``I don't see any threat from those banks in Western states. They're not so big,'' says Mr. Itoh, head of California First. But the Japanese are concerned about the national interstate banking floodgates due to part Jan. 1, 1991.
``We have to prepare,'' warns Yamada. ``In 1991, the major East Coast banks will come. '' He's focusing Bank of California on upscale private banking, betting that New York money-center banks will aim for the broad retail market.
``I think we can avoid the big collision that way,'' he says.
Despite the xenophobia sometimes generated by foreigners scooping up US assets, most analysts view Japanese bank ownership as beneficial.
``The enhanced competition gives borrowers wider access to banking services,'' says Mr. Cheng at the Federal Reserve Bank. ``Overall, it has facilitated the expansion of trade between our countries.''
In one small example, Yamada boasts of securing a choice location for Mrs. Field's Cookies in Tokyo's bustling Ginza business and entertainment district. The spot was obtained through Bank of California's connections with Mitsubishi Estate, the largest real estate concern in Japan. A Mrs. Fields spokeswoman confirms that ``it's probably our best store in the Orient.''
While mergers often result in staff cuts, 95 percent (or more) of the employees and customers at Japanese-owned banks are Americans. ``We are an American bank,'' insists Yamada. He notes that only 11 of the 2,000 employees are Japanese.
American bankers have been known to complain about the typical Japanese method of stealing market share by underpricing -- offering loans at 1/8 to 1/4 percentage points below US banks. But bank regulators say the increased competition is good for borrowers, if tough on bank profit margins.

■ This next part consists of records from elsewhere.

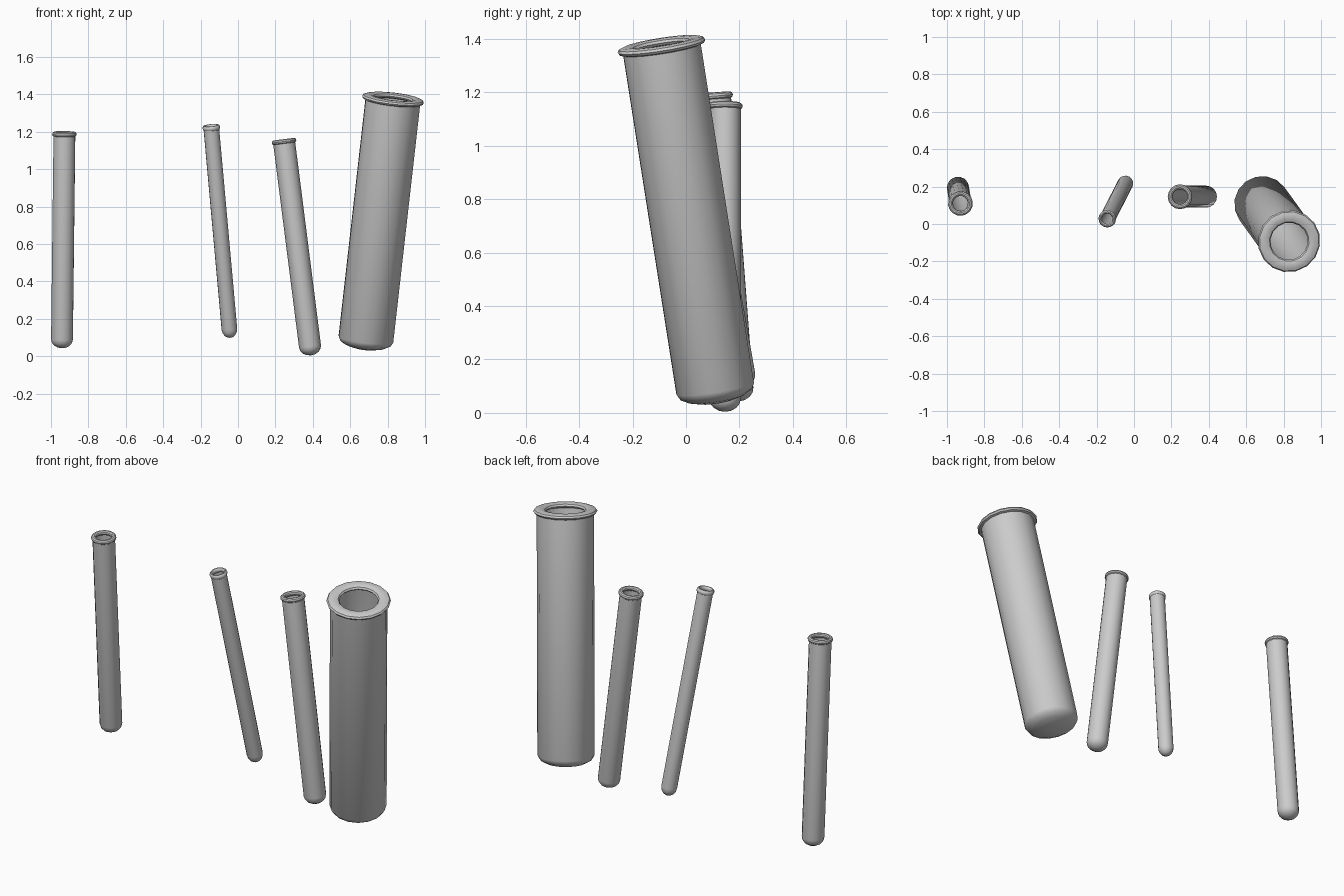
import bpy, bmesh, math
from mathutils import Vector

if "Cube" in bpy.data.objects:
    bpy.data.objects.remove(bpy.data.objects["Cube"])

SIDES = 16


def lathe(bm, profile, closed=False):
    """Spin an (r, z) profile around z; r = 0 gives a pole."""
    rings = []
    for r, z in profile:
        if r == 0:
            rings.append([bm.verts.new((0, 0, z))] * SIDES)
        else:
            rings.append([bm.verts.new((r * math.cos(a), r * math.sin(a), z))
                          for a in (2 * math.pi * i / SIDES for i in range(SIDES))])
    pairs = list(zip(rings, rings[1:])) + ([(rings[-1], rings[0])] if closed else [])
    for lo, hi in pairs:
        for i in range(SIDES):
            j = (i + 1) % SIDES
            quad = list(dict.fromkeys((lo[i], lo[j], hi[j], hi[i])))
            bm.faces.new(quad)


def dome(r, depth, steps=4):
    """Profile from the pole up to the start of the straight wall."""
    return [(0 if k == 0 else r * math.sin(k * math.pi / 2 / steps),
             -depth * math.cos(k * math.pi / 2 / steps)) for k in range(steps + 1)]


def test_tube(name, base, top, r):
    base, top = Vector(base), Vector(top)
    axis = top - base
    length = axis.length
    depth, rim_h = 0.043 * length, 0.012 * length
    bm = bmesh.new()
    # rounded outer wall, then inner wall back down to the floor
    outer = dome(r, depth) + [(r, length)]
    inner = [(0.9 * a, 0.8 * b) for a, b in dome(r, depth)] + [(0.9 * r, length)]
    lathe(bm, outer + inner[::-1])
    # thick rolled rim
    lathe(bm, [(r * (0.9 + 0.225 * math.cos(a)), length + rim_h * math.sin(a))
               for a in (2 * math.pi * k / 10 for k in range(10))], closed=True)
    bmesh.ops.recalc_face_normals(bm, faces=bm.faces[:])
    mesh = bpy.data.meshes.new(name)
    bm.to_mesh(mesh)
    bm.free()
    ob = bpy.data.objects.new(name, mesh)
    bpy.context.collection.objects.link(ob)
    ob.location = base
    ob.rotation_euler = axis.to_track_quat('Z', 'Y').to_euler()
    bpy.ops.object.select_all(action='DESELECT')
    ob.select_set(True)
    bpy.context.view_layer.objects.active = ob
    bpy.ops.object.shade_smooth_by_angle(angle=math.radians(35))


# four leaning tubes: wall start, rim centre, radius
test_tube("left_tube", (-0.941, 0.194, 0.09), (-0.928, 0.11, 1.187), 0.059)
test_tube("thin_tube", (-0.046, 0.217, 0.145), (-0.143, 0.028, 1.222), 0.042)
test_tube("middle_tube", (0.385, 0.146, 0.052), (0.246, 0.146, 1.148), 0.059)
test_tube("wide_tube", (0.684, 0.109, 0.092), (0.829, -0.092, 1.373), 0.149)
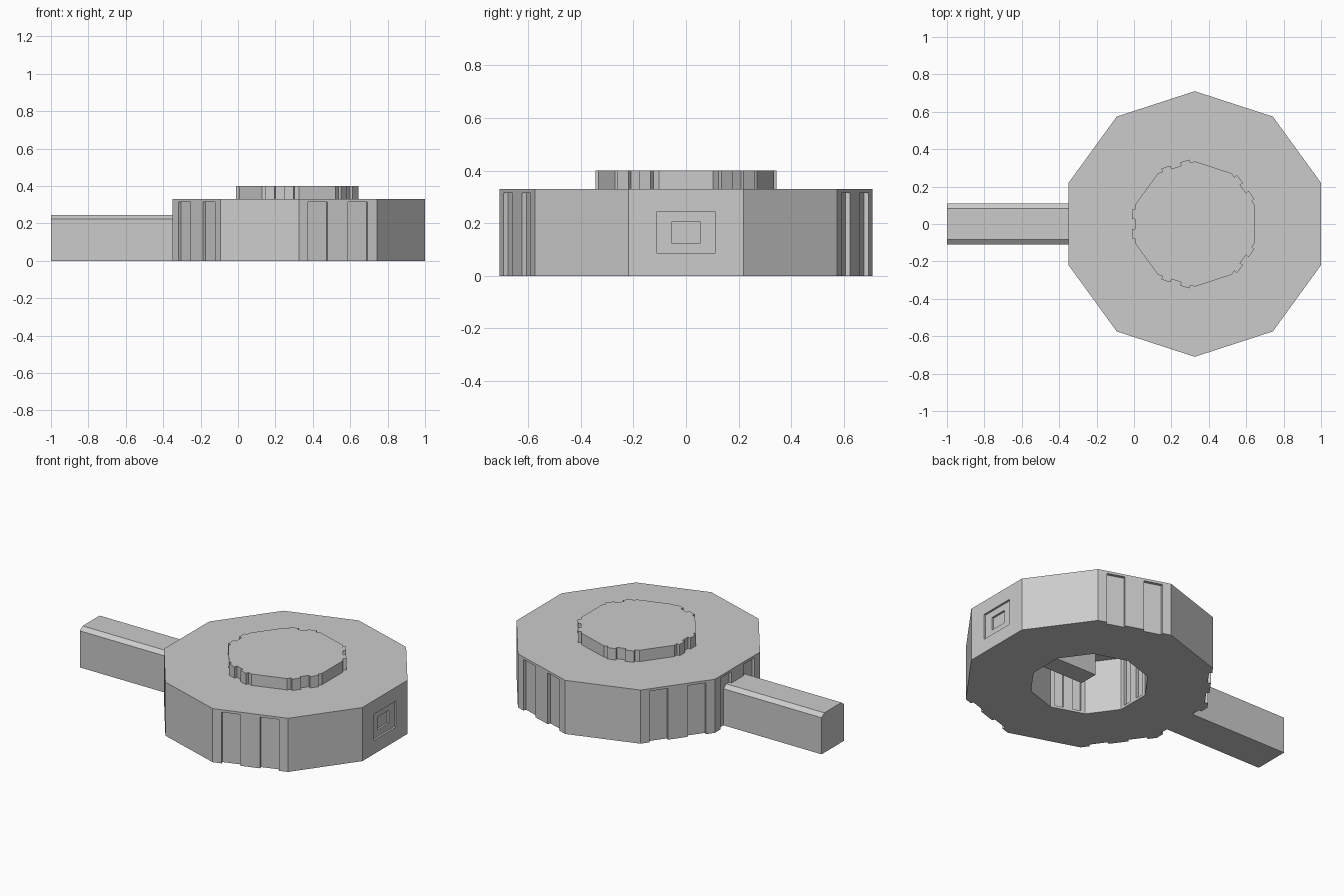
import bpy, bmesh
from math import cos, sin, radians
from mathutils import Vector

if "Cube" in bpy.data.objects:
    bpy.data.objects.remove(bpy.data.objects["Cube"])

CX = 0.325                      # centre of the ten-sided body
COS18 = cos(radians(18))
SLOTS = ((0.12, 0.37), (0.63, 0.88))   # paired panels along one side
DEPTH = 0.018


def corner(r, deg):
    a = radians(deg)
    return Vector((CX + r * cos(a), r * sin(a)))


def ring(r, toothed=(), depth=DEPTH):
    """Ten-sided outline; listed sides carry two shallow teeth."""
    pts = []
    for k in range(10):
        mid = 36 * k
        a, b = corner(r, mid - 18), corner(r, mid + 18)
        out = Vector((cos(radians(mid)), sin(radians(mid)))) * depth
        pts.append(a)
        if mid in toothed:
            for t0, t1 in SLOTS:
                p, q = a.lerp(b, t0), a.lerp(b, t1)
                pts += [p, p + out, q + out, q]
    return pts


def add_prism(bm, pts, z0, z1):
    low = [bm.verts.new((p[0], p[1], z0)) for p in pts]
    top = [bm.verts.new((p[0], p[1], z1)) for p in pts]
    bm.faces.new(low[::-1])
    bm.faces.new(top)
    n = len(pts)
    for i in range(n):
        j = (i + 1) % n
        bm.faces.new((low[i], low[j], top[j], top[i]))


def make(name, prisms):
    bm = bmesh.new()
    for p in prisms:
        add_prism(bm, *p)
    bmesh.ops.recalc_face_normals(bm, faces=bm.faces)
    mesh = bpy.data.meshes.new(name)
    bm.to_mesh(mesh)
    bm.free()
    ob = bpy.data.objects.new(name, mesh)
    bpy.context.collection.objects.link(ob)
    return ob


def rect(x0, x1, y0, y1):
    return [(x0, y0), (x1, y0), (x1, y1), (x0, y1)]


def cut(target, prisms):
    cutter = make("cutter", prisms)
    cutter.hide_render = True
    mod = target.modifiers.new("cut", 'BOOLEAN')
    mod.operation = 'DIFFERENCE'
    mod.solver = 'EXACT'
    mod.object = cutter
    bpy.context.view_layer.objects.active = target
    bpy.ops.object.modifier_apply(modifier=mod.name)
    bpy.data.objects.remove(cutter, do_unlink=True)


# Main body: thick ten-sided ring
body = make("body_ring", [(ring(0.71), 0, 0.33)])
INNER = (36, 108, 180, 252, 324)
cut(body, [(ring(0.335), -0.1, 0.5)])
cut(body, [(ring(0.335, INNER), 0.015, 0.6)])

# Shallow panels on the outer sides
panels = []
for mid in (72, 144, 180, 216, 288):
    a, b = corner(0.71, mid - 18), corner(0.71, mid + 18)
    n = Vector((cos(radians(mid)), sin(radians(mid))))
    for t0, t1 in SLOTS:
        p, q = a.lerp(b, t0), a.lerp(b, t1)
        panels.append(([p - n * DEPTH, p + n * 0.05, q + n * 0.05, q - n * DEPTH], -0.1, 0.315))
cut(body, panels)

# Nested square recess on the right-hand side
cut(body, [(rect(0.988, 1.1, -0.11, 0.11), 0.085, 0.245)])
cut(body, [(rect(0.976, 1.1, -0.055, 0.055), 0.125, 0.205)])

# Raised toothed cap
make("top_cap", [(ring(0.335, INNER), 0.33, 0.40)])

# Bar reaching into the hollow underneath
make("inner_bar", [(rect(0.33, 0.66, -0.06, 0.06), 0.03, 0.3299)])

# Handle: bar with two chamfered top edges, profile in y and z
profile = [(-0.11, 0), (0.11, 0), (0.11, 0.225), (0.083, 0.245), (-0.083, 0.245), (-0.11, 0.225)]
handle = make("handle", [(profile, -1.0, -0.30)])
for v in handle.data.vertices:
    y, z, x = v.co
    v.co = (x, y, z)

``I don't think any of the Japanese-owned banks have done tremendously well,'' says Mr. Young at Moody's. For every $100 in assets, California banks averaged 76 cents of net income, according the 1985 State Superintendent of Banking annual report. By comparision, Bank of California's return on assets climbed to an unimpressive 67 cents during 1986, and California First reports a 55 cent return.
``We've had some bad experiences with loans to the mid-sized [business] market,'' explains Itoh at California First. ``Bad loan chargeoffs were up in '83, '84, and '85. I hope '86 will decrease. We still need to improve our loan quality.''
Regulators don't worry about the viability of these banks, since their Japanese parents have deep pockets. (Measured in US dollars, Japan is home to seven of the 10 largest banks in the world, according to American Banker's 1985 year-end survey.) In fact, foreign banks are often welcome partners for salvaging ailing US banks.
California First was wobbling when Bank of Tokyo bought it in 1975. Now, the sixth-largest bank in the state, with some 600,000 customers, it is well on the road to recovery.
Earnings, says Itoh, will increase 20 percent over the third quarter of 1985. Consumer loans are up. And despite a less than glowing return on assets, California First's stock price more than doubled in the last year.
No wonder Seishichi Itoh is feeling more aggressive.
Second in a series. Next: Japan is becoming the biggest foreign player in the US real estate market.